Given the listing below, write out exactly the lines starting with the line that has "const add = (name, geo, material, pos" and going on through the line that has "an optional chamfer", both kept.

The data>

━━━━━━━━━━━━━━━━━━━━

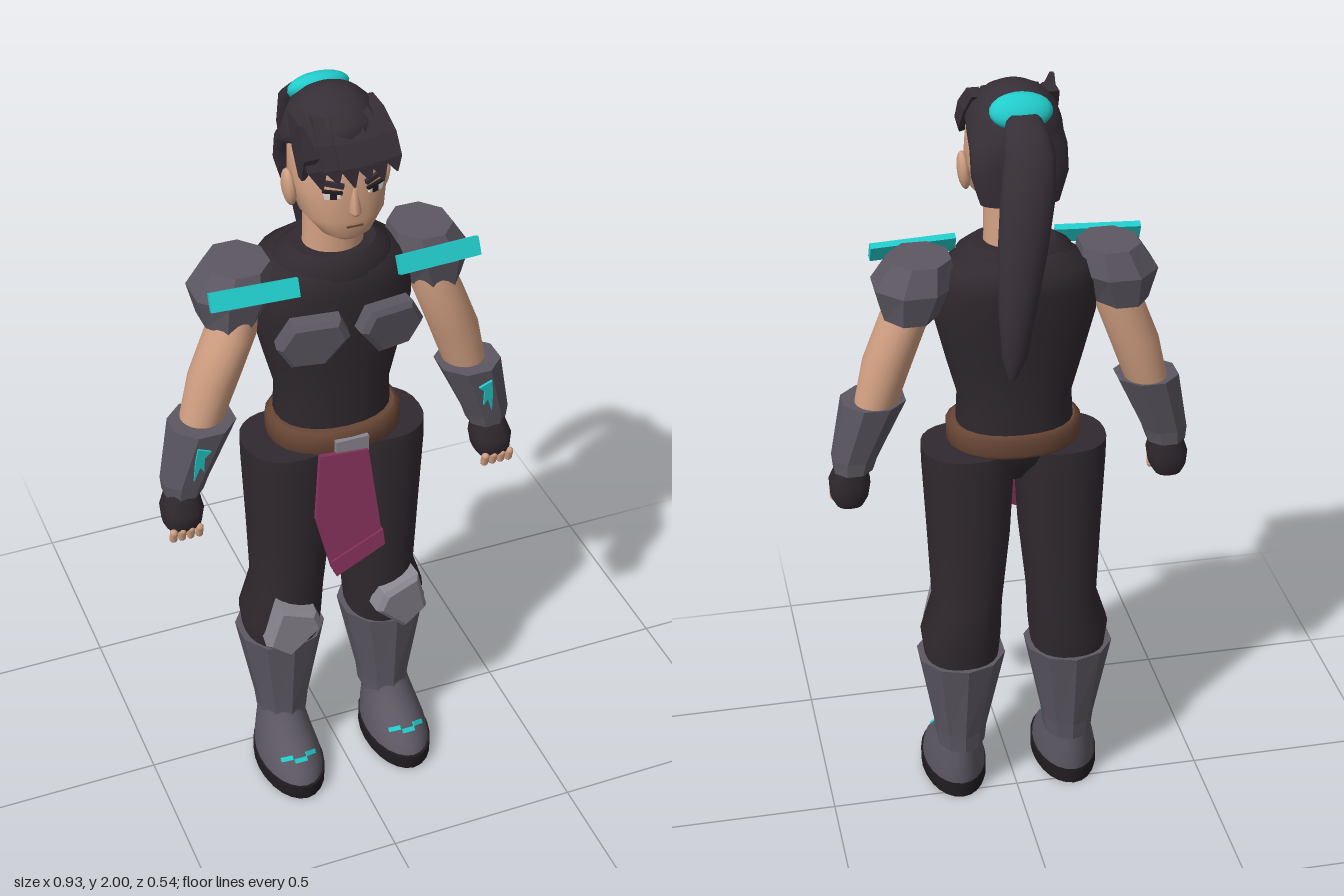
import * as THREE from 'three';

const mat = (name, color) => Object.assign(new THREE.MeshStandardMaterial({ color }), { name });

export function createModel() {
  const M = {
    hair: mat('hair', 0x372f37),
    cloth: mat('dark cloth', 0x30292f),
    skin: mat('skin', 0xd2a082),
    armour: mat('armour grey', 0x5c5762),
    steel: mat('light steel', 0x8a8690),
    cyan: mat('cyan trim', 0x22cccc),
    sash: mat('sash red', 0x86325a),
    belt: mat('belt brown', 0x684635),
    sole: mat('sole black', 0x211c21),
    white: mat('eye white', 0xe6ddd8),
  };
  const root = new THREE.Group();
  root.name = 'warrior';

  const add = (name, geo, material, pos = [0, 0, 0], rot = [0, 0, 0], parent = root) => {
    const m = new THREE.Mesh(geo, material);
    m.name = name;
    m.position.set(...pos);
    m.rotation.set(...rot);
    parent.add(m);
    return m;
  };

  // Horizontal cross-sections from bottom to top: [y, xMin, xMax, zMin, zMax]
  const loft = (sections, { n = 24, p = 2, flat = false } = {}) => {
    const pos = [], idx = [];
    const ring = ([y, x0, x1, z0, z1]) => {
      const start = pos.length / 3, k = flat ? 1 / Math.cos(Math.PI / n) : 1;
      for (let j = 0; j < n; j++) {
        const a = ((j + (flat ? 0.5 : 0)) / n) * Math.PI * 2;
        const e = (v) => Math.sign(v) * Math.abs(v) ** (2 / p) * k * 0.5;
        pos.push((x0 + x1) / 2 + e(Math.cos(a)) * Math.abs(x1 - x0), y, (z0 + z1) / 2 + e(Math.sin(a)) * (z1 - z0));
      }
      return start;
    };
    const rings = sections.map(ring);
    for (let i = 0; i + 1 < rings.length; i++)
      for (let j = 0; j < n; j++) {
        const a = rings[i] + j, b = rings[i] + (j + 1) % n;
        const c = rings[i + 1] + j, d = rings[i + 1] + (j + 1) % n;
        idx.push(a, c, b, b, c, d);
      }
    const bottom = ring(sections[0]), top = ring(sections[sections.length - 1]);
    for (let j = 1; j + 1 < n; j++) {
      idx.push(bottom, bottom + j, bottom + j + 1);
      idx.push(top, top + j + 1, top + j);
    }
    let g = new THREE.BufferGeometry();
    g.setAttribute('position', new THREE.Float32BufferAttribute(pos, 3));
    g.setIndex(idx);
    if (flat) g = g.toNonIndexed();
    g.computeVertexNormals();
    return g;
  };
  // Section symmetric about x = 0: [y, halfWidth, zMin, zMax]
  const sym = (rows, o) => loft(rows.map(([y, w, z0, z1]) => [y, -w, w, z0, z1]), o);

  // Extruded outline, mirrored by s, with an optional chamfer
  const plate = (pts, s, depth, bevel = 0) => new THREE.ExtrudeGeometry(
    new THREE.Shape(pts.map(([x, y]) => new THREE.Vector2(x * s, y))),
    { depth, bevelEnabled: bevel > 0, bevelSize: bevel, bevelOffset: -bevel, bevelThickness: bevel, bevelSegments: 1 });
  const box = (x, y, z) => new THREE.BoxGeometry(x, y, z);

  // Torso, collar, pelvis and belt
  add('torso', sym([[1.07, 0.15, -0.075, 0.15], [1.2, 0.143, -0.075, 0.15], [1.3, 0.17, -0.085, 0.155],
    [1.42, 0.2, -0.1, 0.16], [1.51, 0.198, -0.115, 0.165], [1.56, 0.17, -0.115, 0.15], [1.59, 0.11, -0.08, 0.125]], { p: 2.2 }), M.cloth);
  add('collar', sym([[1.55, 0.15, -0.08, 0.155], [1.585, 0.14, -0.07, 0.15], [1.605, 0.105, -0.045, 0.13]]), M.cloth);
  add('pelvis', sym([[0.96, 0.04, 0, 0.09], [1.02, 0.1, -0.05, 0.13], [1.08, 0.15, -0.07, 0.15]]), M.cloth);
  add('belt', sym([[1.06, 0.155, -0.075, 0.165], [1.072, 0.17, -0.085, 0.18], [1.115, 0.17, -0.085, 0.18],
    [1.126, 0.155, -0.075, 0.165]], { p: 2.2 }), M.belt);
  add('buckle', box(0.085, 0.05, 0.02), M.steel, [-0.003, 1.088, 0.18]);

  // Hanging sash with a folded lower hem
  const sash = new THREE.Group();
  sash.name = 'sash';
  sash.position.set(0, 1.08, 0.183);
  sash.rotation.x = -0.13;
  root.add(sash);
  add('sashCloth', plate([[-0.09, 0.005], [0.035, -0.005], [0.062, -0.27], [-0.075, -0.325], [-0.11, -0.17]], 1, 0.015), M.sash, [0, 0, 0], [0, 0, 0], sash);
  add('sashHem', plate([[-0.08, -0.3], [0.062, -0.24], [0.066, -0.285], [-0.066, -0.345]], 1, 0.024), M.sash, [0, 0, -0.004], [0, 0, 0], sash);

  // Neck, head and face
  add('neck', sym([[1.56, 0.078, -0.03, 0.115], [1.62, 0.072, -0.02, 0.11], [1.74, 0.072, -0.02, 0.115]]), M.skin);
  add('head', sym([[1.668, 0.035, 0.08, 0.16], [1.685, 0.062, 0.05, 0.178], [1.73, 0.098, 0, 0.185], [1.8, 0.112, -0.04, 0.18],
    [1.88, 0.108, -0.05, 0.17], [1.95, 0.075, -0.02, 0.13]], { p: 2.3 }), M.skin);
  add('nose', sym([[1.745, 0.008, 0.17, 0.193], [1.757, 0.015, 0.165, 0.204], [1.81, 0.006, 0.165, 0.183]], { n: 6 }), M.skin);
  add('mouth', box(0.04, 0.004, 0.006), M.belt, [0, 1.716, 0.182]);

  // Hair cap, fringe, ponytail and tie
  add('hairCap', sym([[1.73, 0.095, -0.075, 0.0], [1.8, 0.116, -0.08, 0.01], [1.86, 0.116, -0.083, 0.045], [1.885, 0.114, -0.083, 0.13],
    [1.91, 0.113, -0.08, 0.165], [1.95, 0.098, -0.064, 0.145], [1.98, 0.068, -0.03, 0.11], [1.994, 0.04, 0, 0.08], [2, 0.01, 0.03, 0.05]]), M.hair);
  for (let i = 0; i < 6; i++) {
    const x = -0.09 + i * 0.036, z = -0.018 * Math.abs(i - 2.5) / 2.5, tip = 1.822 + 0.012 * (i % 2);
    add('fringeLock', loft([[tip, x + 0.012, x + 0.016, 0.185 + z, 0.196 + z], [1.87, x - 0.02, x + 0.026, 0.13 + z, 0.192 + z],
      [1.92, x - 0.024, x + 0.022, 0.09 + z, 0.166 + z], [1.965, x - 0.02, x + 0.008, 0.06 + z, 0.125 + z]], { n: 4 , flat: true }), M.hair);
  }
  add('sideTuft', loft([[1.84, -0.116, -0.108, 0.13, 0.15], [1.9, -0.117, -0.08, 0.09, 0.17], [1.975, -0.117, -0.108, 0.13, 0.145]], { n: 4, flat: true }), M.hair);
  add('ponytail', loft([[1.375, 0.05, 0.07, -0.25, -0.225], [1.43, 0.025, 0.085, -0.265, -0.213], [1.55, 0.0, 0.092, -0.268, -0.195],
    [1.68, -0.03, 0.088, -0.248, -0.165], [1.8, -0.055, 0.075, -0.218, -0.13], [1.89, -0.06, 0.06, -0.185, -0.1],
    [1.93, -0.05, 0.05, -0.14, -0.06], [1.96, -0.035, 0.035, -0.09, -0.03]], { n: 16 }), M.hair);
  add('hairTie', new THREE.SphereGeometry(1, 20, 12), M.cyan, [0, 1.957, -0.045], [0.75, 0, 0]).scale.set(0.075, 0.046, 0.032);

  // Paired parts: s = 1 is the model's left, s = -1 its right
  for (const s of [1, -1]) {
    const side = new THREE.Group();
    side.name = s > 0 ? 'leftSide' : 'rightSide';
    root.add(side);
    const put = (name, geo, m, [x, y, z] = [0, 0, 0], [a, b, c] = [0, 0, 0]) =>
      add(name, geo, m, [x * s, y, z], [a, b * s, c * s], side);
    const limb = (rows, o) => loft(rows.map(([y, x0, x1, z0, z1]) => [y, x0 * s, x1 * s, z0, z1]), o);

    // Ear, eye and brow
    put('ear', new THREE.SphereGeometry(1, 12, 10), M.skin, [0.115, 1.778, 0.065], [0, 0, -0.1]).scale.set(0.016, 0.048, 0.029);
    put('eye', plate([[-0.02, -0.008], [0.016, -0.01], [0.022, 0.008], [-0.018, 0.004]], s, 0.006), M.white, [0.052, 1.803, 0.171], [0, 0.3, 0]);
    put('iris', box(0.015, 0.017, 0.006), M.sole, [0.05, 1.802, 0.177], [0, 0.3, 0]);
    put('upperLid', box(0.046, 0.006, 0.008), M.sole, [0.052, 1.811, 0.175], [0, 0.3, 0.15]);
    put('brow', box(0.055, 0.011, 0.009), M.hair, [0.052, 1.83, 0.173], [0, 0.3, 0.25]);

    // Chest plate
    put('chestPlate', plate([[-0.085, 0.015], [-0.06, 0.07], [0.055, 0.062], [0.09, -0.005], [0.052, -0.066], [-0.03, -0.064]], s, 0.03, 0.012),
      M.armour, [0.092, 1.413, 0.148], [0.12, 0.18, 0]);

    // Shoulder pad and its trim
    put('shoulderPad', limb([[1.44, 0.195, 0.325, -0.06, 0.115], [1.52, 0.15, 0.345, -0.078, 0.13], [1.585, 0.16, 0.303, -0.055, 0.105]],
      { n: 8, flat: true }), M.armour);
    put('shoulderTrim', box(0.212, 0.045, 0.018), M.cyan, [0.23, 1.557, 0.14], [-0.45, 0.07, 0.02]);

    // Arm, bracer, glove and fingers
    put('arm', limb([[1.0, 0.37, 0.44, 0.04, 0.11], [1.17, 0.295, 0.4, 0.005, 0.115], [1.3, 0.247, 0.372, -0.003, 0.128],
      [1.42, 0.202, 0.325, -0.005, 0.13], [1.52, 0.19, 0.28, 0, 0.11]]), M.skin);
    put('bracer', limb([[0.995, 0.357, 0.452, 0.03, 0.125], [1.03, 0.345, 0.455, 0.028, 0.13], [1.19, 0.27, 0.425, 0, 0.15]],
      { n: 8, flat: true }), M.armour);
    put('bracerMark', plate([[-0.018, 0.045], [0.018, 0.052], [0.014, 0.01], [0.002, -0.05], [-0.002, -0.005], [-0.016, -0.02], [-0.006, 0.025]], s, 0.007),
      M.cyan, [0.378, 1.105, 0.138], [0.125, 0, 0.25]);
    put('glove', limb([[0.893, 0.38, 0.45, 0.05, 0.125], [0.915, 0.367, 0.462, 0.04, 0.143], [0.955, 0.36, 0.465, 0.035, 0.145],
      [1.01, 0.37, 0.445, 0.04, 0.12]], { p: 2.5, n: 16 }), M.cloth);
    for (let i = 0; i < 4; i++)
      put('finger', new THREE.CapsuleGeometry(0.0105, 0.022, 3, 8), M.skin, [0.383 + i * 0.022, 0.9, 0.133], [0.25, 0, 0]);

    // Trouser leg, knee plate, shin guard
    put('trouserLeg', limb([[0.4, 0.05, 0.235, -0.06, 0.135], [0.5, 0.04, 0.247, -0.073, 0.15], [0.6, 0.036, 0.215, -0.072, 0.153],
      [0.8, 0.014, 0.224, -0.07, 0.157], [1, 0.002, 0.234, -0.07, 0.16], [1.056, 0.002, 0.235, -0.068, 0.155]], { p: 2.3 }), M.cloth);
    put('kneePlate', plate([[0.042, 0.095], [-0.055, 0.06], [-0.075, 0.005], [0.01, -0.088], [0.075, -0.035]], s, 0.04, 0.012),
      M.steel, [0.145, 0.515, 0.125], [0.08, 0.1, 0]);
    put('shinGuard', limb([[0.15, 0.085, 0.208, -0.03, 0.125], [0.2, 0.08, 0.213, -0.035, 0.127], [0.44, 0.032, 0.255, -0.075, 0.145]],
      { n: 10, flat: true }), M.armour);

    // Shoe, sole and toe trim
    put('shoe', limb([[0.04, 0.072, 0.236, -0.028, 0.265], [0.075, 0.075, 0.233, -0.028, 0.245], [0.12, 0.085, 0.222, -0.025, 0.19],
      [0.16, 0.092, 0.212, -0.022, 0.145], [0.195, 0.095, 0.205, -0.02, 0.125]]), M.armour);
    put('sole', limb([[0, 0.072, 0.236, -0.028, 0.265], [0.008, 0.068, 0.24, -0.03, 0.27], [0.045, 0.068, 0.24, -0.03, 0.27]]), M.sole);
    for (const d of [-1, 0, 1])
      put('toeTrim', box(0.034, 0.012, 0.009), M.cyan, [0.155 + d * 0.032, 0.098, 0.217 - Math.abs(d) * 0.017], [-0.7, d * 0.5, 0]);
  }
  return root;
}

━━━━━━━━━━━━━━━━━━━━

Exercise response>
  const add = (name, geo, material, pos = [0, 0, 0], rot = [0, 0, 0], parent = root) => {
    const m = new THREE.Mesh(geo, material);
    m.name = name;
    m.position.set(...pos);
    m.rotation.set(...rot);
    parent.add(m);
    return m;
  };

  // Horizontal cross-sections from bottom to top: [y, xMin, xMax, zMin, zMax]
  const loft = (sections, { n = 24, p = 2, flat = false } = {}) => {
    const pos = [], idx = [];
    const ring = ([y, x0, x1, z0, z1]) => {
      const start = pos.length / 3, k = flat ? 1 / Math.cos(Math.PI / n) : 1;
      for (let j = 0; j < n; j++) {
        const a = ((j + (flat ? 0.5 : 0)) / n) * Math.PI * 2;
        const e = (v) => Math.sign(v) * Math.abs(v) ** (2 / p) * k * 0.5;
        pos.push((x0 + x1) / 2 + e(Math.cos(a)) * Math.abs(x1 - x0), y, (z0 + z1) / 2 + e(Math.sin(a)) * (z1 - z0));
      }
      return start;
    };
    const rings = sections.map(ring);
    for (let i = 0; i + 1 < rings.length; i++)
      for (let j = 0; j < n; j++) {
        const a = rings[i] + j, b = rings[i] + (j + 1) % n;
        const c = rings[i + 1] + j, d = rings[i + 1] + (j + 1) % n;
        idx.push(a, c, b, b, c, d);
      }
    const bottom = ring(sections[0]), top = ring(sections[sections.length - 1]);
    for (let j = 1; j + 1 < n; j++) {
      idx.push(bottom, bottom + j, bottom + j + 1);
      idx.push(top, top + j + 1, top + j);
    }
    let g = new THREE.BufferGeometry();
    g.setAttribute('position', new THREE.Float32BufferAttribute(pos, 3));
    g.setIndex(idx);
    if (flat) g = g.toNonIndexed();
    g.computeVertexNormals();
    return g;
  };
  // Section symmetric about x = 0: [y, halfWidth, zMin, zMax]
  const sym = (rows, o) => loft(rows.map(([y, w, z0, z1]) => [y, -w, w, z0, z1]), o);

  // Extruded outline, mirrored by s, with an optional chamfer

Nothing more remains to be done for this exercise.